Photo courtesy of Burger 21
We all know that routinely chomping down on a Double Whopper or other fast food fatty monster is not a way to live. However there is no denying that on some nights (you know the kind) when you’ve taken a shot of tequila too many, a garden-picked salad is not appealing and nothing will satisfy like a fully-loaded burger with a side bag-staining fries. You’ll be relieved that you can have your beefcake and sloppily eat it too with a string of fast food establishments that have taken the guilt out of drunk binge eating without sacrificing flavor.
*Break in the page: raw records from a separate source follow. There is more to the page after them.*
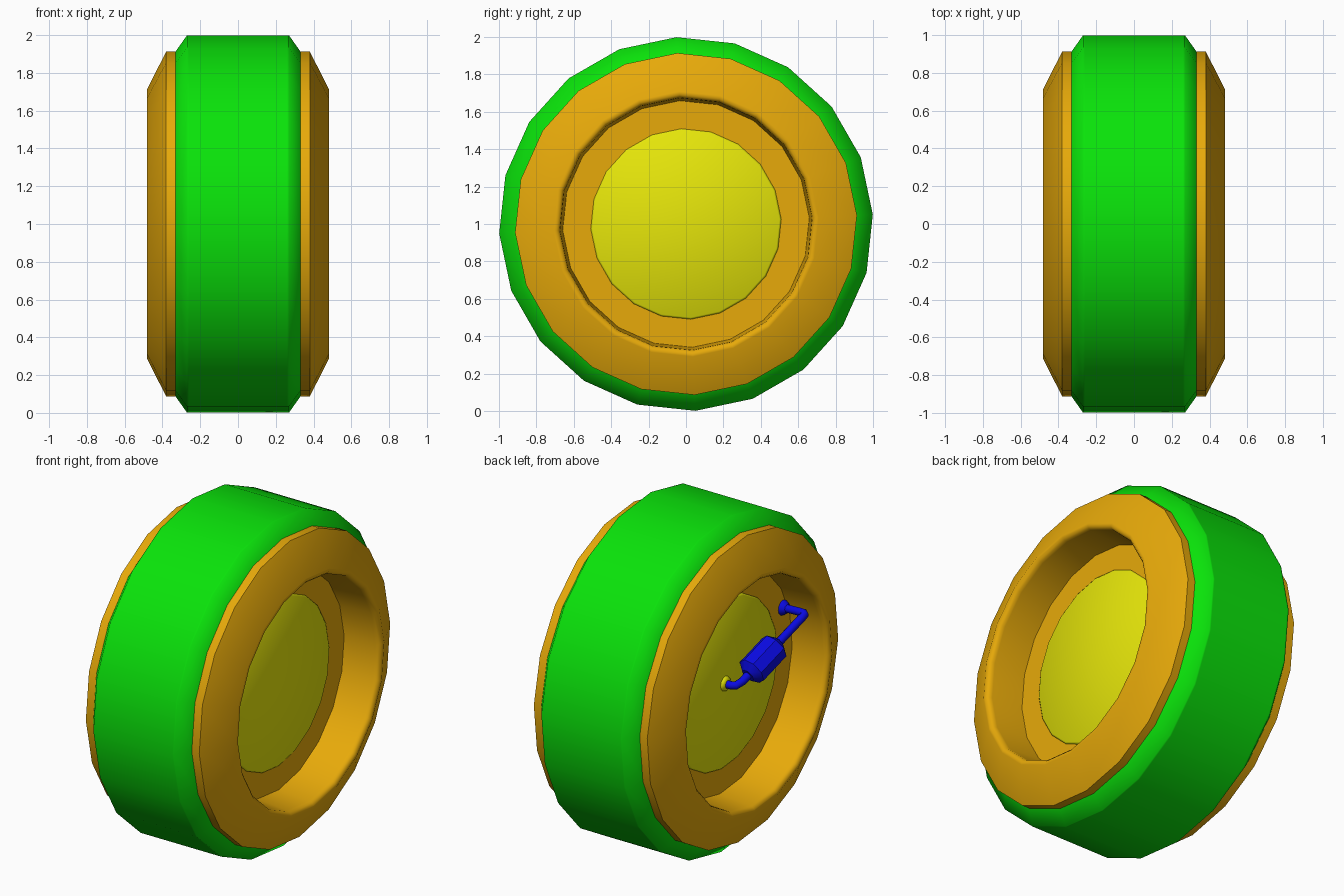
import bpy, bmesh, math
from mathutils import Vector

if "Cube" in bpy.data.objects:
    bpy.data.objects.remove(bpy.data.objects["Cube"])


def material(name, rgb):
    m = bpy.data.materials.new(name)
    m.diffuse_color = (*rgb, 1)
    m.use_nodes = True
    m.node_tree.nodes["Principled BSDF"].inputs["Base Color"].default_value = m.diffuse_color
    return m


GREEN = material("green", (0.003, 0.77, 0.003))
ORANGE = material("orange", (0.8, 0.4, 0.003))
YELLOW = material("yellow", (0.8, 0.8, 0.003))
BLUE = material("blue", (0.003, 0.003, 0.75))
CENTRE = Vector((0, 0, 1))


def lathe(name, profile, mat, sides=20, start=2.9, angle=60, loc=CENTRE, axis=None, caps=True):
    """Spin a profile of (x, radius) points about the x axis."""
    bm = bmesh.new()
    rings = []
    for x, r in profile:
        ring = []
        for i in range(sides):
            a = math.radians(start) + math.tau * i / sides
            ring.append(bm.verts.new((x, r * math.cos(a), r * math.sin(a))))
        rings.append(ring)
    for p, q in zip(rings, rings[1:]):
        for i in range(sides):
            j = (i + 1) % sides
            bm.faces.new((p[i], q[i], q[j], p[j]))
    if caps:
        bm.faces.new(rings[0])
        bm.faces.new(rings[-1])
    bmesh.ops.recalc_face_normals(bm, faces=bm.faces)
    me = bpy.data.meshes.new(name)
    bm.to_mesh(me)
    bm.free()
    ob = bpy.data.objects.new(name, me)
    bpy.context.collection.objects.link(ob)
    ob.location = loc
    if axis is not None:
        ob.rotation_mode = 'QUATERNION'
        ob.rotation_quaternion = Vector((1, 0, 0)).rotation_difference(axis)
    me.materials.append(mat)
    smooth(ob, angle)
    return ob


def smooth(ob, angle):
    bpy.ops.object.select_all(action='DESELECT')
    bpy.context.view_layer.objects.active = ob
    ob.select_set(True)
    bpy.ops.object.shade_smooth_by_angle(angle=math.radians(angle))


# Tyre tread with chamfered shoulders, an open shell closed off by the rims
lathe("tyre", [(-0.33, 0.915), (-0.27, 1.0), (-0.26, 1.0), (0.26, 1.0), (0.27, 1.0),
               (0.33, 0.915)], GREEN, caps=False)

# Rim and hub disc on each side
for side, s in (("right", 1), ("left", -1)):
    rim = [(0.33, 0.915), (0.38, 0.915), (0.483, 0.71), (0.483, 0.692),
           (0.468, 0.677), (0.45, 0.674), (0.25, 0.66), (0.25, 0.505)]
    lathe(side + "_rim", [(s * x, r) for x, r in rim], ORANGE, angle=50, caps=False)
    disc = [(0.25, 0.51), (0.255, 0.51), (0.262, 0.5)]
    lathe(side + "_hub_disc", [(s * x, r) for x, r in disc], YELLOW, angle=60)

# Small boss in the middle of the left disc
lathe("hub_boss", [(-0.26, 0.045), (-0.272, 0.04), (-0.28, 0.025)], YELLOW,
      sides=12, angle=60)

# Bent rod from the boss out to the rim
hub_end = Vector((-0.335, -0.03, 1.0))
rim_end = Vector((-0.41, -0.56, 1.25))
along = (rim_end - hub_end).normalized()
path = [Vector((-0.26, 0, 1)), Vector((-0.3, 0, 1)), Vector((-0.325, -0.012, 1)),
        hub_end + along * 0.03, rim_end - along * 0.035,
        rim_end - along * 0.01, rim_end + Vector((0.015, 0, 0)),
        rim_end + Vector((0.04, 0, 0)), Vector((-0.25, -0.57, 1.24))]
cu = bpy.data.curves.new("rod", 'CURVE')
cu.dimensions = '3D'
cu.bevel_depth = 0.024
cu.bevel_resolution = 2
cu.use_fill_caps = True
sp = cu.splines.new('POLY')
sp.points.add(len(path) - 1)
for p, co in zip(sp.points, path):
    p.co = (*co, 1)
rod = bpy.data.objects.new("rod", cu)
bpy.context.collection.objects.link(rod)
cu.materials.append(BLUE)
bpy.ops.object.select_all(action='DESELECT')
bpy.context.view_layer.objects.active = rod
rod.select_set(True)
bpy.ops.object.convert(target='MESH')
smooth(bpy.context.object, 50)

# Barrel on the rod, with tapered ends
lathe("rod_barrel", [(-0.135, 0.04), (-0.1, 0.085), (0.1, 0.085), (0.135, 0.04)],
      BLUE, sides=8, start=0, angle=40,
      loc=hub_end.lerp(rim_end, 0.36), axis=along)

# Flared foot where the rod meets the rim
lathe("rod_foot", [(0, 0.045), (-0.012, 0.042), (-0.035, 0.024)], BLUE,
      sides=12, start=0, angle=50, loc=Vector((-0.249, -0.57, 1.24)))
Here are five places that are doing fast food right.
The philosophy at Bareburger is that nothing is hidden, a point driven home by clever slogans such as “there is no pride in pesticide,” and “hell no GMO.” The menu is fully customizable, with wacky patty options (such as wild boar, bison, duck, black bean,) your typical add-ons but with flair (stout onions, wild mushrooms, and vegan cheddar), finished off with creative sauces, and served atop a variety of buns. This east coast chain started with one lonely Astoria, Queens shop in 2009 and spread its better burger ways to 31 locations within five years (two of which are in Japan!)
A growing chain in the South, Burger 21 is dedicated to waste accountability and management. So much so that employees are trained in food rotation, exact recipe preparation, and extensive inventory documentation. Whereas it was easy to avoid food spoilage under the old freeze-and-fry model of fast food joints past, the better burger movement—with fresh ingredients ordered regularly—must commit to keeping their profits high by slashing waste. As for the “21,” it refers to the number of creative burgers the restaurant offers including burger such as the Ahi Tuna, Tex-Mex Haystack, and a suck-it McDonald’s creation called The Breakfast All Day.
Chef Chloe Coscarelli opened her first eponymously named restaurant last year to a crowd that wrapped around the corner of her West Village shop and gained mass media attention from the likes of the New York Times, Fortune, and Washington Post. Coscarelli—an ethical vegan—eschews the products of environmentally destructive animal agriculture packing her menus with plant-based options instead. While there is a fair amount of kale to be found (in the form of smoothies and salads alike), by CHLOE is far from a hippie hotspot and serves hefty burgers, mac n’ cheese, and Caesar salad in a beautifully designed space. Backed by a lucrative restaurant group, Coscarelli’s vegan fast casual concept is spreading across the country with shops in Boston, Los Angeles, another New York location, with others in the works.
Burger Lounge is committed to whole food that comes from a kitchen, farm, and ranch…not from a factory. From inception, the company set out to provide customers with a better alternative to convenience foods. Every patty at Burger Lounge is sourced from grass-fed cows, often from a single farm (i.e. none of that mashed-up mystery meat.) Their bacon is applewood smoked and free of nitrates, the cheese is organic, and fries are cooked in GMO-free peanut oil. Pair all this with a fair trade soda and house made dressings, and we’re talking top notch, no-junk-about-it food that’s worthy of your hard earned coin.
The Organic Coup
Perhaps the model representative of the new crop of fast food joints, this Bay Area-based company upholds strict standards when it comes to sustainability from ingredients, to packaging, to paying their workers liveable wages. Organic Coup recently became the first fully USDA-certified organic fast food restaurant and refuses to pay their workers less than $16 per hour. Antibiotics, pesticides, and GMO’s are explicitly banned from the eatery and they use coconut oil to fry their organic chicken. While the company is brand new and only has three locations, their commitment to slower, better food sets the standard for fast food to come.